The act of naming was crucial in the development of surface signage, by enabling the legal and cultural evolution of inscriptions, and their institutional appropriation. On surfaces, names can be means or ends: they can occupy territories without disclosing identities; or they can advertise brands, identify artists and strategically guide attention. ‘Who made that?’, one often hears when walking around areas rich in street art, or reads in the comments section of social media picture posts. Naming generates uniqueness and recognition, and enables extraction of specific works and their makers from surface environments. In this respect, it is often the name that makes the street artist, even if the graffiti writer was displaying it more frequently and directly. Without names, there would be no artists, there would be only expression (what a wonderful world that would be). The name makes the sign, it rises and qualifies it, but it also significantly alters it. In fact, the named street artist is fundamental to legitimising and empowering the cultural field of street art; which is something I discuss in the following chapter.

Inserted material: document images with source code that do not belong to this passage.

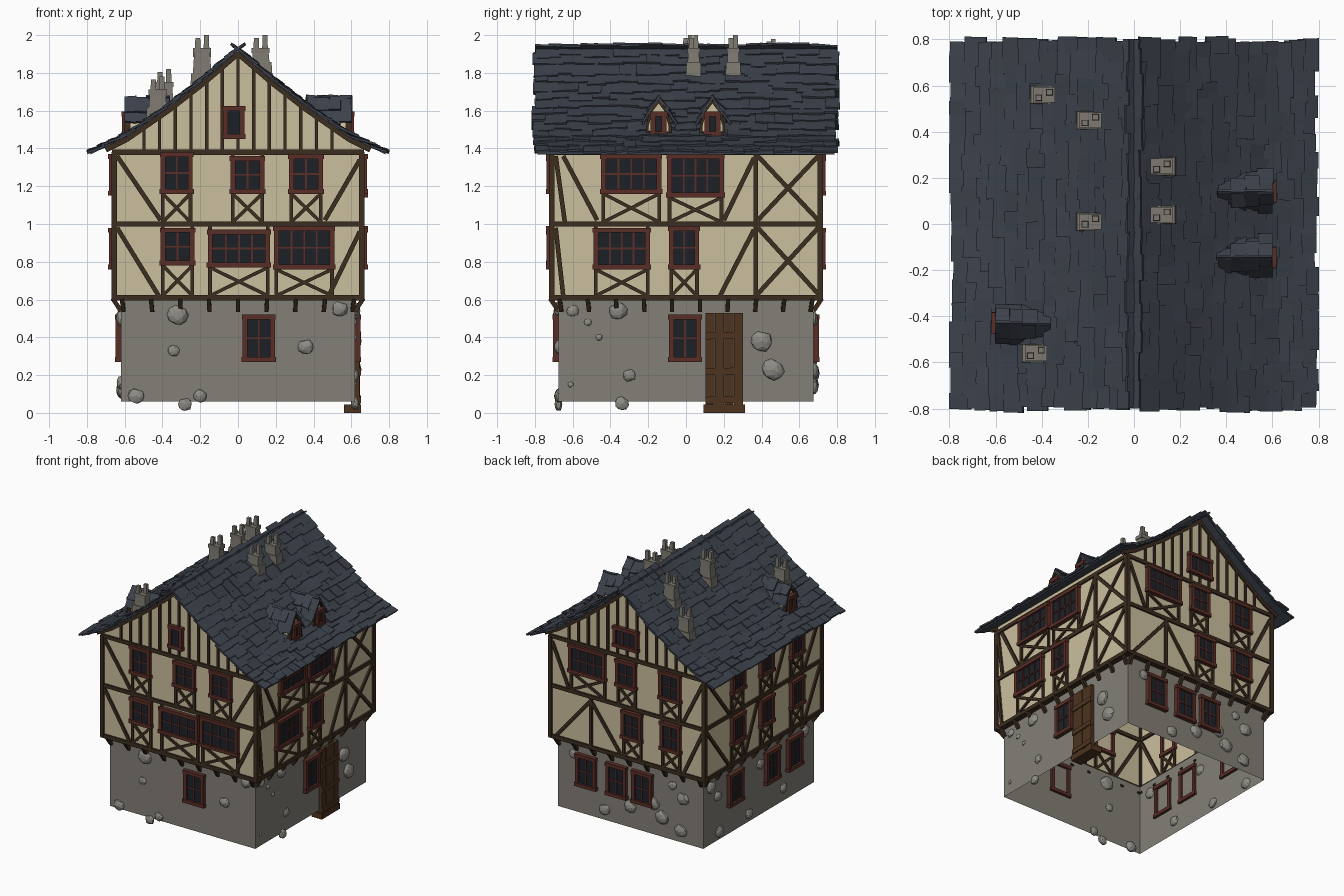
import bpy, bmesh, math, random
from mathutils import Vector as V, Matrix

if "Cube" in bpy.data.objects:
    bpy.data.objects.remove(bpy.data.objects["Cube"])

random.seed(4)
COL = {"plaster": (.60, .52, .34), "timber": (.045, .026, .014), "frame": (.10, .027, .02),
       "glass": (.012, .015, .02), "slate": (.045, .053, .07), "stone": (.23, .215, .185),
       "rubble": (.27, .26, .235), "door": (.075, .034, .014), "chimney": (.21, .195, .165)}
MATS = {}
for k, c in COL.items():
    MATS[k] = bpy.data.materials.new(k)
    MATS[k].diffuse_color = (*c, 1)
PARTS = {}
Z = V((0, 0, 1))


def part(name, mat):
    if name not in PARTS:
        PARTS[name] = (bmesh.new(), mat)
    return PARTS[name][0]


def box(bm, c, a, b, d, taper=1):
    """Box from centre and three half-axis vectors; taper scales the +d end."""
    vs = [bm.verts.new(c + (a * i + b * j) * (taper if k > 0 else 1) + d * k)
          for k in (-1, 1) for i, j in ((-1, -1), (1, -1), (1, 1), (-1, 1))]
    for f in ((3, 2, 1, 0), (4, 5, 6, 7), (0, 1, 5, 4), (1, 2, 6, 5), (2, 3, 7, 6), (3, 0, 4, 7)):
        bm.faces.new([vs[i] for i in f])


def beam(bm, p, q, n, w, d):
    a = (q - p).normalized()
    box(bm, (p + q) / 2, a.cross(n).normalized() * w / 2, n * d / 2, (q - p) / 2)


# Each wall: outward normal, direction of u, base distance, upper distance
BX, BY, UX, UY = .62, .675, .655, .71
WALL = {"front": (V((0, -1, 0)), V((1, 0, 0)), BY, UY), "back": (V((0, 1, 0)), V((1, 0, 0)), BY, UY),
        "right": (V((1, 0, 0)), V((0, 1, 0)), BX, UX), "left": (V((-1, 0, 0)), V((0, 1, 0)), BX, UX)}


def at(wall, u, z, out=0):
    n, t, b, up = WALL[wall]
    return n * ((b if z < .58 else up) + out) + t * u + Z * z


def timber(wall, u0, z0, u1, z1, w=.024):
    beam(part(wall + "_timbers", "timber"), at(wall, u0, z0), at(wall, u1, z1), WALL[wall][0], w, .026)


def window(wall, u0, u1, z0, z1, cols=2, rows=2, name=None, off=0):
    n = WALL[wall][0]
    fr, gl = part((name or wall) + "_window_frames", "frame"), part((name or wall) + "_window_glass", "glass")
    w = .026
    for z, e in ((z0 + w / 2, .006), (z1 - w / 2, .004)):
        beam(fr, at(wall, u0 - e, z, .006 + off), at(wall, u1 + e, z, .006 + off), n, w, .052)
    for u in (u0 + w / 2, u1 - w / 2):
        beam(fr, at(wall, u, z0, .006 + off), at(wall, u, z1, .006 + off), n, w, .044)
    for i in range(1, cols):
        u = u0 + w + (u1 - u0 - 2 * w) * i / cols
        beam(fr, at(wall, u, z0, .016 + off), at(wall, u, z1, .016 + off), n, .009, .012)
    for i in range(1, rows):
        z = z0 + w + (z1 - z0 - 2 * w) * i / rows
        beam(fr, at(wall, u0, z, .016 + off), at(wall, u1, z, .016 + off), n, .009, .012)
    beam(gl, at(wall, (u0 + u1) / 2, z0 + .01, .012 + off), at(wall, (u0 + u1) / 2, z1 - .01, .012 + off),
         n, u1 - u0 - .02, .008)


def bay(wall, u0, u1, z0, z1, cols=2):
    """Upper window with side posts and a crossed brace below it."""
    floor = .61 if z0 < 1 else 1.0
    a, b = u0 + .012, u1 - .012
    for u in (a, b):
        timber(wall, u, floor, u, floor + .38, .02)
    timber(wall, a, floor + .01, b, z0, .018)
    timber(wall, a, z0, b, floor + .01, .018)
    window(wall, u0, u1, z0, z1, cols)


# Roof profile: half section, slightly concave
PROF = [(0, 1.92), (.18, 1.765), (.36, 1.625), (.59, 1.465), (.80, 1.365)]


def roof_z(x):
    x = abs(x)
    for (a, za), (b, zb) in zip(PROF, PROF[1:]):
        if x <= b or b == .80:
            return za + (zb - za) * (x - a) / (b - a)


# Open stone base, plaster storey, jetty underside (hollow shells)
def ring(bm, lo, hi):
    r = [[bm.verts.new((sx * x, sy * y, z)) for sx, sy in ((-1, -1), (1, -1), (1, 1), (-1, 1))] for x, y, z in (lo, hi)]
    for i in range(4):
        j = (i + 1) % 4
        bm.faces.new((r[0][i], r[0][j], r[1][j], r[1][i]))


ring(part("stone_base", "stone"), (BX, BY, .06), (BX, BY, .6))
ring(part("jetty_underside", "timber"), (BX, BY, .6), (UX, UY, .6))
bm = part("plaster_walls", "plaster")
ring(bm, (UX, UY, .6), (UX, UY, 1.43))
for s in (-1, 1):
    half = [(UX, 1.38), (UX, 1.42), (.59, 1.455), (.36, 1.615), (.18, 1.755)]
    pts = half + [(0, 1.91)] + [(-x, z) for x, z in reversed(half)]
    bm.faces.new([bm.verts.new((x, s * UY, z)) for x, z in pts][::-s])

# Timber frame shared by all walls, with jetty brackets
for wl, (n, t, b, up) in WALL.items():
    e = UX if wl in ("front", "back") else UY
    for z, w in ((.61, .03), (1.0, .028), (1.38, .028)):
        timber(wl, -e - .012, z, e + .012, z, w)
    for s in (-1, 1):
        timber(wl, s * e, .6, s * e, 1.38, .03)
    k = 9 if e == UX else 10
    for i in range(k):
        u = (i / (k - 1) * 2 - 1) * (e - .04)
        beam(part("jetty_brackets", "timber"), n * b + t * u * .985 + Z * .54,
             n * (up + .008) + t * u + Z * .605, (n - Z * .6).normalized(), .022, .024)

# Gable studs and verge rafters
for wl in ("front", "back"):
    for i in range(-6, 7):
        timber(wl, i * .083, 1.38, i * .083, roof_z(i * .083) - .01, .017)
    for s in (-1, 1):
        for (a, za), (b, zb) in zip(PROF, PROF[1:]):
            timber(wl, s * a, za - .018, s * min(b, .7), zb - .018 + (.045 if b > .7 else 0), .028)

# Windows
bays = {"front": [(-.41, -.23, .78, .98, 2), (-.16, .17, .77, .97, 4), (.19, .51, .76, .99, 4),
                  (-.41, -.24, 1.16, 1.38, 2), (-.04, .14, 1.16, 1.36, 2), (.27, .45, 1.16, 1.37, 2)],
        "right": [(-.49, -.19, .76, .98, 4), (-.09, .07, .76, .99, 2), (-.45, -.13, 1.16, 1.37, 4), (-.1, .2, 1.14, 1.37, 4)],
        "back": [(-.13, .04, .76, .98, 2), (-.46, -.29, .76, .98, 2), (.18, .49, 1.15, 1.37, 4),
                 (-.08, .09, 1.15, 1.36, 2), (-.46, -.28, 1.15, 1.37, 2)],
        "left": [(y - .08, y + .08, z, z + .22, 2) for y in (.32, -.03, -.4) for z in (.76, 1.15)]}
for wl, rows in bays.items():
    for r in rows:
        bay(wl, *r)
for wl, us in {"front": (.11,), "right": (-.005,), "back": (.37, .11, -.11), "left": (.3, -.15, -.42)}.items():
    for u in us:
        window(wl, u - .085, u + .085, .27, .52)
window("front", -.08, .035, 1.45, 1.625, 1, 1)
window("back", -.1, .11, 1.45, 1.61, 3, 1)

# Diagonal braces and extra posts
for wl, rows in {
    "front": [(-.64, .98, -.42, .62), (.48, .62, .645, .96), (-.64, 1.36, -.41, 1.02), (.46, 1.02, .645, 1.34)],
    "right": [(-.65, 1.36, -.47, 1.02), (.36, 1.35, .2, 1.02), (.18, .62, .36, .97), (.37, .61, .37, 1.38),
              (.38, .63, .7, .98), (.38, .98, .7, .63), (.38, 1.02, .7, 1.36), (.38, 1.36, .7, 1.02),
              (-.69, .98, -.65, .62), (-.64, 1.0, -.69, 1.36)],
    "back": [(.31, .61, .31, 1.0), (.31, .97, .6, .63), (.31, .97, .06, .63), (-.48, .62, -.64, .96),
             (-.48, 1.02, -.64, 1.34), (.5, 1.02, .64, 1.34)],
    "left": [(.42, .62, .69, .97), (.42, 1.02, .69, 1.36), (-.5, .62, -.69, .97), (-.5, 1.02, -.69, 1.36),
             (.23, .62, .07, .98), (-.13, 1.02, -.3, 1.36)]}.items():
    for r in rows:
        timber(wl, *r)

# Plank door with battens and threshold
bm = part("door", "door")
for i in range(4):
    box(bm, V((BX + .008, .128 + i * .05, .27)), V((.014 + .003 * (i % 2), 0, 0)), V((0, .024, 0)), V((0, 0, .26)))
for z in (.07, .22, .41):
    box(bm, V((BX + .022, .203, z)), V((.01, 0, 0)), V((0, .1, .003)), V((0, 0, .018)))
box(bm, V((BX - .015, .203, .022)), V((.045, 0, 0)), V((0, .11, 0)), V((0, 0, .022)))

# Rubble stones set in the base walls: (u, z, radius)
stones = {"front": [(-.32, .52, .055), (-.34, .33, .032), (.36, .35, .042), (-.54, .09, .042), (-.28, .045, .036), (-.2, .09, .036), (.54, .55, .042)],
          "right": [(-.6, .54, .032), (-.52, .48, .02), (-.36, .54, .048), (-.46, .4, .018), (-.3, .2, .034), (-.34, .05, .038), (.4, .38, .058), (.46, .23, .058), (-.61, .15, .016)],
          "back": [(0, .22, .05), (-.2, .3, .05), (-.27, .21, .055), (-.43, .15, .05), (.22, .14, .045), (-.45, .4, .05), (.48, .5, .04), (-.36, .48, .035)],
          "left": [(.58, .5, .05), (.5, .4, .04), (.12, .12, .04), (-.3, .16, .04), (-.56, .5, .045), (.48, .12, .045), (-.02, .45, .04)]}
bm = part("rubble_stones", "rubble")
for wl, rows in stones.items():
    for u, z, r in rows:
        n, t, b, up = WALL[wl]
        vs = bmesh.ops.create_icosphere(bm, subdivisions=2, radius=1)["verts"]
        rot = Matrix.Rotation(random.uniform(-.7, .7), 3, n)
        for v in vs:
            c = v.co * random.uniform(.92, 1.08)
            v.co = n * b + t * u + Z * z + rot @ (t * c.x * r + Z * max(-.9, min(.8, c.y)) * r + n * c.z * r * .55)

# Roof deck and overlapping random slates
for s, side in ((-1, "left"), (1, "right")):
    deck, sl = part("roof_deck_" + side, "slate"), part("roof_slates_" + side, "slate")
    for (a, za), (b, zb) in zip(PROF, PROF[1:]):
        p, q = V((s * a, 0, za)), V((s * min(b, .78), 0, zb + (.01 if b > .78 else 0)))
        box(deck, (p + q) / 2, (q - p) / 2, V((0, .785, 0)), Z * .006)
    for row in range(14):
        x = -.02 + row * .0565
        y = -.79 - random.uniform(0, .025)
        while y < .78:
            w = random.uniform(.06, .135)
            if y + w > .76:
                w = .80 + random.uniform(-.015, .012) - y
            x0, x1 = x - random.uniform(0, .02), min(x + .075 + random.uniform(-.012, .02), .80)
            p = V((s * x0, y + w / 2, (roof_z(x0) if x0 > 0 else 1.92 - x0 * .8) + .004))
            q = V((s * x1, y + w / 2, roof_z(x1) + .013 + random.uniform(0, .008)))
            a = (q - p) / 2
            nn = a.cross(V((0, s, 0))).normalized()
            nn = nn if nn.z > 0 else -nn
            tilt = random.uniform(-.04, .04)
            box(sl, (p + q) / 2, a + V((0, tilt * a.length, 0)), V((0, w / 2 + .003, 0)) + nn * random.uniform(-.004, .004), nn * .006)
            y += w

# Dormers: pointed-arch body, trim, window and slate covering
for i, (s, yc) in enumerate(((1, -.145), (1, .14), (-1, -.43))):
    wl = "right" if s > 0 else "left"
    nm = "dormer_%d" % (i + 1)
    X = .585
    arch = [(-.062, 1.44), (-.06, 1.52), (-.038, 1.60), (0, 1.65), (.038, 1.60), (.06, 1.52), (.062, 1.44)]
    bm = part(nm + "_body", "plaster")
    f = [[bm.verts.new((s * x, yc + y, z)) for y, z in arch] for x in (X, .36)]
    bm.faces.new(f[0])
    bm.faces.new(f[1][::-1])
    for k in range(7):
        j = (k + 1) % 7
        bm.faces.new((f[0][k], f[0][j], f[1][j], f[1][k]))
    window(wl, yc - .042, yc + .042, 1.465, 1.595, 1, 1, nm, X - UX)
    tr, sl = part(nm + "_trim", "timber"), part(nm + "_slates", "slate")
    for (y0, z0), (y1, z1) in zip(arch, arch[1:]):
        beam(tr, V((s * X, yc + y0, z0)), V((s * X, yc + y1, z1)), V((1, 0, 0)), .014, .03)
    for m in (-1, 1):
        for (y0, z0), (y1, z1) in (((-.006, 1.668), (.052, 1.60)), ((.038, 1.61), (.082, 1.535))):
            for k in range(4):
                xx = .395 + k * .058
                p = V((s * xx, yc + m * y0, z0 + random.uniform(-.006, .012)))
                q = V((s * xx, yc + m * (y1 + random.uniform(-.008, .016)), z1 + random.uniform(-.01, .01)))
                if roof_z(xx) > z0 + .01:
                    continue
                beam(sl, p, q, (V((1, 0, random.uniform(-.15, .15)))).normalized(), .012, random.uniform(.058, .075))

# Chimneys: flared stack, cap lip and two pots: (x, y, top)
for i, (x, y, top) in enumerate(((-.39, .56, 1.82), (-.19, .45, 1.98), (.12, .25, 2.0), (.12, .04, 2.0), (-.19, .01, 2.0), (-.425, -.56, 1.78))):
    bm = part("chimney_%d" % (i + 1), "chimney")
    zb, zt = roof_z(x) - .07, top - .07
    ax, ay = V((1, 0, 0)), V((0, 1, 0))
    box(bm, V((x, y, (zb + zt) / 2)), ax * .056, ay * .038, Z * (zt - zb) / 2, .72)
    box(bm, V((x, y, zb + .06)), ax * .064, ay * .042, Z * .05, .9)
    box(bm, V((x, y, zt - .012)), ax * .048, ay * .033, Z * .014)
    for s in (-1, 1):
        h = .035 if s > 0 else .028
        box(bm, V((x + s * .023, y + s * .012, zt + h)), ax * .015, ay * .014, Z * h, .85)

# Turn every part into an object
for name, (bm, mat) in PARTS.items():
    bmesh.ops.recalc_face_normals(bm, faces=bm.faces)
    me = bpy.data.meshes.new(name)
    bm.to_mesh(me)
    bm.free()
    me.materials.append(MATS[mat])
    bpy.context.collection.objects.link(bpy.data.objects.new(name, me))

for m in bpy.data.materials:
    if m.users and not m.is_grease_pencil:
        m.use_nodes = True
        m.node_tree.nodes["Principled BSDF"].inputs["Base Color"].default_value = m.diffuse_color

Names come from the need to create taxonomies, to distinguish objects and classes. They illustrate the power of language to shape reality, not just describe it, which is why the unwanted surfaces signs are called graffiti, while the desirable ones are called street art (irrespective of the formal differences between them). Names create commonality and enable recognition of phenomena that did not previously exist. They produce identity, behavior and perception, and justify their performative enactment: we don’t want graffiti in our neighbourhood, and street art is one of the best-selling subjects in the local bookshop. The ways in which these names and categories have been acted upon, makes the object of the following chapters.